*TASK DIRECTIONS*
The job is to find each line of the records below that includes the word "cube" and copy it.

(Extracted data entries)

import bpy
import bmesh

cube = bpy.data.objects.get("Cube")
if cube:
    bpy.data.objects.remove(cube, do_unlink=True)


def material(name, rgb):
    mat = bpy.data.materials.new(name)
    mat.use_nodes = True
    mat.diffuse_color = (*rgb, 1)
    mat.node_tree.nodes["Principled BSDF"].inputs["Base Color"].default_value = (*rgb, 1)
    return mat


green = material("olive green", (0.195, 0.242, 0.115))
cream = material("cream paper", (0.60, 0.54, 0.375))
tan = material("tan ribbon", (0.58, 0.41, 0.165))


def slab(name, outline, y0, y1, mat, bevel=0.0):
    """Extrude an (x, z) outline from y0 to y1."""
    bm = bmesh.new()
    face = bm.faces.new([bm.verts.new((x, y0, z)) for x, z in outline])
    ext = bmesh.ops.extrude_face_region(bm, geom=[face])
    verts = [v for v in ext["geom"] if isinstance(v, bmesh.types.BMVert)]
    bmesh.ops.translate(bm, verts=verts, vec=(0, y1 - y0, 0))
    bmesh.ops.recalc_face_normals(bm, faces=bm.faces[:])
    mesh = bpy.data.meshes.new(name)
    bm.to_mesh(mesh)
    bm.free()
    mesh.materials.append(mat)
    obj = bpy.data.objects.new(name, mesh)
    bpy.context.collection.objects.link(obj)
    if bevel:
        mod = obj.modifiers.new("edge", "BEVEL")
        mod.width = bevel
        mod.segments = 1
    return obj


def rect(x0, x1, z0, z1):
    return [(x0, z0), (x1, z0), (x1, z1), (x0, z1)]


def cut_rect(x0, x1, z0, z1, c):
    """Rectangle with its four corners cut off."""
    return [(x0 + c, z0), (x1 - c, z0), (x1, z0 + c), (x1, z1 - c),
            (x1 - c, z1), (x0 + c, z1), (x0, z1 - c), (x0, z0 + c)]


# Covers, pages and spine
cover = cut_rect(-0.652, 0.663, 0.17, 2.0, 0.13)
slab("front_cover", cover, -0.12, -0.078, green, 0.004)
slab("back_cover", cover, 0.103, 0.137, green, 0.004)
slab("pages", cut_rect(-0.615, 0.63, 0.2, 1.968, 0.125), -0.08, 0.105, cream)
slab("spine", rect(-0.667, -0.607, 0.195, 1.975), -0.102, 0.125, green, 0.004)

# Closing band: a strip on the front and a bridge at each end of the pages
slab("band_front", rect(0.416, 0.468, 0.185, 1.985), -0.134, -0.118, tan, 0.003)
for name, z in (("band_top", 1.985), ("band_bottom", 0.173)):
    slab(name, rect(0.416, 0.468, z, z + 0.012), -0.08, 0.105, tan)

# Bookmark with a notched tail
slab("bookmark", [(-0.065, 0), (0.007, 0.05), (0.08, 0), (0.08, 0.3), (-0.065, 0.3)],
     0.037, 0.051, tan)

*SOLUTION TO THIS TASK*
cube = bpy.data.objects.get("Cube")
if cube:
    bpy.data.objects.remove(cube, do_unlink=True)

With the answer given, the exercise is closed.